─── Listed records
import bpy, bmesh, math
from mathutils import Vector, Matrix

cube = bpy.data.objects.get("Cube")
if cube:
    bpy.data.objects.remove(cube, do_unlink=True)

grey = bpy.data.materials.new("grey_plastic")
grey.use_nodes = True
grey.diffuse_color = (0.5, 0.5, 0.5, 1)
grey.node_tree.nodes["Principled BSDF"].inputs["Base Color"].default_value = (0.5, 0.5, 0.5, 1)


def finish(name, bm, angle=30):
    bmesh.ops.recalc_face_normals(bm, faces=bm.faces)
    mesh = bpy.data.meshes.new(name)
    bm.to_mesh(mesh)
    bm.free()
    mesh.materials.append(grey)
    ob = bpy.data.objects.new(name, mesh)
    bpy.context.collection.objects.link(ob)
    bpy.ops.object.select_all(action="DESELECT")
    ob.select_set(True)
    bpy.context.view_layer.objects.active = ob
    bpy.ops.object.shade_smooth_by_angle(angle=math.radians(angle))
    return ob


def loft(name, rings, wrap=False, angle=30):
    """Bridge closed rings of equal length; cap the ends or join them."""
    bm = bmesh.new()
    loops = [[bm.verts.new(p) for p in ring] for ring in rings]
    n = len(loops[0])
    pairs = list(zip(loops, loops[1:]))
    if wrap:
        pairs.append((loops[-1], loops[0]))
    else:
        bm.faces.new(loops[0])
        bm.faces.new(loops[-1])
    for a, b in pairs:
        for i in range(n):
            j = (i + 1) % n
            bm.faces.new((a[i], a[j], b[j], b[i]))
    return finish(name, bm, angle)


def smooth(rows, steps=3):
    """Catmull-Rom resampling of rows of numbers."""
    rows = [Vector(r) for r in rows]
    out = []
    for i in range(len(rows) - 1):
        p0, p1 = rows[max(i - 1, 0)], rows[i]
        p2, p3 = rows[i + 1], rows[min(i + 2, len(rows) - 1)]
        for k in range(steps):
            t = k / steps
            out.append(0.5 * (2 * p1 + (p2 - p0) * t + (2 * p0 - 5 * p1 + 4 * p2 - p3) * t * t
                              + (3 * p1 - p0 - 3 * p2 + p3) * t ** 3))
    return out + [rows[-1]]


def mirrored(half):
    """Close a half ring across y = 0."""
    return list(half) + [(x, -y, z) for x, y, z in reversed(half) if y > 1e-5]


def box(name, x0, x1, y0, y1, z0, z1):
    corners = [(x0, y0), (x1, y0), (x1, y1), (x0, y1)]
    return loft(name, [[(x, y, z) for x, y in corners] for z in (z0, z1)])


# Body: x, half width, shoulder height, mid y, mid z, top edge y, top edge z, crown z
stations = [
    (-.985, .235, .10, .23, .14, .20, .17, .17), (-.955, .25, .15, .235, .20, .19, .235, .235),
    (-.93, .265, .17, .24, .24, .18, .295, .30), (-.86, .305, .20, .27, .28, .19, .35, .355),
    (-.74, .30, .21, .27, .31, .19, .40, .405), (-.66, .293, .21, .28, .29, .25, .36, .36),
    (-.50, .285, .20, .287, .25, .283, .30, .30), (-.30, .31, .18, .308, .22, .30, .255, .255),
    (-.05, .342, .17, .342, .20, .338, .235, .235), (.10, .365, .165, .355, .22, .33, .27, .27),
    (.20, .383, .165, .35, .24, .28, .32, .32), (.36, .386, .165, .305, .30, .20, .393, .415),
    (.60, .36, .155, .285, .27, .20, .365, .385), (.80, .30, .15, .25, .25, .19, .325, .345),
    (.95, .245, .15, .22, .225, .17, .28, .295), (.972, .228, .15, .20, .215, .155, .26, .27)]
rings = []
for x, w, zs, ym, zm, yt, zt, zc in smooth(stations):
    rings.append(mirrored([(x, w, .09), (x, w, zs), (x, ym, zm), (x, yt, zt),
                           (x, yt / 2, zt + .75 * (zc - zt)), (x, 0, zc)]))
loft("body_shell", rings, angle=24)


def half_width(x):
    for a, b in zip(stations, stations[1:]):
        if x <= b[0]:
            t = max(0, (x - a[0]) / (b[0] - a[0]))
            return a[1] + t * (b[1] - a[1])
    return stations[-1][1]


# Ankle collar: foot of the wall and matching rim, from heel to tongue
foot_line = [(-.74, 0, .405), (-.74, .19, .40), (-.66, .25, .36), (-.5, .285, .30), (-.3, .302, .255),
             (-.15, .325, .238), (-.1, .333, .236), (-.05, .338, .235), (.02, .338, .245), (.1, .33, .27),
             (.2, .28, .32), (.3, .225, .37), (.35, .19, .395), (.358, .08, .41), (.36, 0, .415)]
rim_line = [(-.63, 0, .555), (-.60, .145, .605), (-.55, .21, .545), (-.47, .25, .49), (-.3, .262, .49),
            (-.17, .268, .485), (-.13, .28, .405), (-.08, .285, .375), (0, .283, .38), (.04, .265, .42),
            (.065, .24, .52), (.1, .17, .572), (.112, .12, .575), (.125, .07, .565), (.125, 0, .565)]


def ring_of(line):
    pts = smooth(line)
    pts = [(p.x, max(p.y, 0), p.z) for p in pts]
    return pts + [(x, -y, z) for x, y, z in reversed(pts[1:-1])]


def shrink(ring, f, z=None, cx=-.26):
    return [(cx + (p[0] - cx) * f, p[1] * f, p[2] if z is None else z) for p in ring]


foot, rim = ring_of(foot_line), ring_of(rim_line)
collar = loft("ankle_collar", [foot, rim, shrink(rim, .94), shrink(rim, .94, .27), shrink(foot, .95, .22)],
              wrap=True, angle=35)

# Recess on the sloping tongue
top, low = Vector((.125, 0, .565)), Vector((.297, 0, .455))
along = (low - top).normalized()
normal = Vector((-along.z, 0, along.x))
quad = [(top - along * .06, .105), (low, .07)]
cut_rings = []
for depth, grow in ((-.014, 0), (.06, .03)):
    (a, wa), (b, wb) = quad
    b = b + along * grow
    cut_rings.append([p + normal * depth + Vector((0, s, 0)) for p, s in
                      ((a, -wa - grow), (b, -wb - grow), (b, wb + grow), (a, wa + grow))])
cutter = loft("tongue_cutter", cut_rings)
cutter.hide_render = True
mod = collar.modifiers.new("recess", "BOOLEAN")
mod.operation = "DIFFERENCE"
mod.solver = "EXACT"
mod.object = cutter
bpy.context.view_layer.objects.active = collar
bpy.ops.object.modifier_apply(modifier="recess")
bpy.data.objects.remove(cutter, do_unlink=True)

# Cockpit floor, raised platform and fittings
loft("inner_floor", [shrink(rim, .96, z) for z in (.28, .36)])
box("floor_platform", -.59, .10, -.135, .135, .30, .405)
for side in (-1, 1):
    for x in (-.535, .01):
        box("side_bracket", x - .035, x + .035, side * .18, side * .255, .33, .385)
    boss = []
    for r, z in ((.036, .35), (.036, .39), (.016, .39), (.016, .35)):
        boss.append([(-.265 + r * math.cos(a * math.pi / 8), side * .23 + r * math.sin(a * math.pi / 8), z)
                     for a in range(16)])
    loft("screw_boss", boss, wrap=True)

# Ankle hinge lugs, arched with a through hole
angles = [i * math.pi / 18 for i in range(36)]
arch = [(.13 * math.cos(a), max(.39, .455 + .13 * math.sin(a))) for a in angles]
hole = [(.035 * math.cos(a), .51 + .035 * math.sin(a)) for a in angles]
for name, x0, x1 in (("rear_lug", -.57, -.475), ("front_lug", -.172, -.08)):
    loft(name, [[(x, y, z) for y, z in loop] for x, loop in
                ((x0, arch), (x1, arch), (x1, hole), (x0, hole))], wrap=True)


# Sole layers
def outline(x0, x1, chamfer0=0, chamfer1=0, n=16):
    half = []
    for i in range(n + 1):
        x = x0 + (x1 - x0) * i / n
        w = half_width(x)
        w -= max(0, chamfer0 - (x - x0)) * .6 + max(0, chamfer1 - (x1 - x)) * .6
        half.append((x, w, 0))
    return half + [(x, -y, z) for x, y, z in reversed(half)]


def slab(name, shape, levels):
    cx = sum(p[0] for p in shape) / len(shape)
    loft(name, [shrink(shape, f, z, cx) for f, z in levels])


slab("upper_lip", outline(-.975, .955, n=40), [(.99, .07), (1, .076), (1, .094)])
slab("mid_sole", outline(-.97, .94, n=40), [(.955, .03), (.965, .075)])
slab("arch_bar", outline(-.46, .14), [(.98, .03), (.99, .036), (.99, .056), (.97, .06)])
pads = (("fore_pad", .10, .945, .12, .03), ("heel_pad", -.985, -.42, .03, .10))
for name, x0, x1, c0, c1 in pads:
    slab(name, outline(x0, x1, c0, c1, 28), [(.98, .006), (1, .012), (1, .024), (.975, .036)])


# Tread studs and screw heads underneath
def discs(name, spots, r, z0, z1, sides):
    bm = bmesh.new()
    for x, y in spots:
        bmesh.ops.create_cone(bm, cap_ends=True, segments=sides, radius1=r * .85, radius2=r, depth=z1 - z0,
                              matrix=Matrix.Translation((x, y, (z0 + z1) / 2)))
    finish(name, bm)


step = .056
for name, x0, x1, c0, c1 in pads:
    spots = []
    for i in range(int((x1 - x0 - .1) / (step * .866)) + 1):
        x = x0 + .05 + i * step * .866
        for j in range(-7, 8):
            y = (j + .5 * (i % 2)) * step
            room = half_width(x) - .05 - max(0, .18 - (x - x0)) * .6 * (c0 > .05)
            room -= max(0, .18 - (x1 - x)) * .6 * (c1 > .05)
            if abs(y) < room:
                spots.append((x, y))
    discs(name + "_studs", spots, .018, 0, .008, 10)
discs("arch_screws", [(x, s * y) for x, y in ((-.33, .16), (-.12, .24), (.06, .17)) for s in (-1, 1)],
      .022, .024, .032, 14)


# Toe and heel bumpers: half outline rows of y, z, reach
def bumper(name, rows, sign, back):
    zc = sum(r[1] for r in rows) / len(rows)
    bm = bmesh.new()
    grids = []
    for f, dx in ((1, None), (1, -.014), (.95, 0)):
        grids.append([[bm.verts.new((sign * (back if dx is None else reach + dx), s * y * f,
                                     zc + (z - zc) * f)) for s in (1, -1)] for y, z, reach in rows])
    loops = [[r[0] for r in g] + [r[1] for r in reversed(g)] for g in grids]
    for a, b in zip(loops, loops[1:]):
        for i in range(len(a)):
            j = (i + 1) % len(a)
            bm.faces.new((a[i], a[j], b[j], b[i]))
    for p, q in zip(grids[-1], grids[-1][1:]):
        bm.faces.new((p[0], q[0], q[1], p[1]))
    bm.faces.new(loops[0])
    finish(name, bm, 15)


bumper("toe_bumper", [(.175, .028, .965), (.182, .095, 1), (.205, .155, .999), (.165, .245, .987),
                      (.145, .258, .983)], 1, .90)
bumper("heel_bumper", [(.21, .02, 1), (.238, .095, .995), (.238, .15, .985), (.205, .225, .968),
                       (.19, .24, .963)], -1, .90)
──────
- _What you are asked to do_
Write down, word for word, the lines above from the one containing "hole = [(.035" through the one containing "(1, .024), (.975, .036)])", both ends included.

- _Solution to the problem_
hole = [(.035 * math.cos(a), .51 + .035 * math.sin(a)) for a in angles]
for name, x0, x1 in (("rear_lug", -.57, -.475), ("front_lug", -.172, -.08)):
    loft(name, [[(x, y, z) for y, z in loop] for x, loop in
                ((x0, arch), (x1, arch), (x1, hole), (x0, hole))], wrap=True)


# Sole layers
def outline(x0, x1, chamfer0=0, chamfer1=0, n=16):
    half = []
    for i in range(n + 1):
        x = x0 + (x1 - x0) * i / n
        w = half_width(x)
        w -= max(0, chamfer0 - (x - x0)) * .6 + max(0, chamfer1 - (x1 - x)) * .6
        half.append((x, w, 0))
    return half + [(x, -y, z) for x, y, z in reversed(half)]


def slab(name, shape, levels):
    cx = sum(p[0] for p in shape) / len(shape)
    loft(name, [shrink(shape, f, z, cx) for f, z in levels])


slab("upper_lip", outline(-.975, .955, n=40), [(.99, .07), (1, .076), (1, .094)])
slab("mid_sole", outline(-.97, .94, n=40), [(.955, .03), (.965, .075)])
slab("arch_bar", outline(-.46, .14), [(.98, .03), (.99, .036), (.99, .056), (.97, .06)])
pads = (("fore_pad", .10, .945, .12, .03), ("heel_pad", -.985, -.42, .03, .10))
for name, x0, x1, c0, c1 in pads:
    slab(name, outline(x0, x1, c0, c1, 28), [(.98, .006), (1, .012), (1, .024), (.975, .036)])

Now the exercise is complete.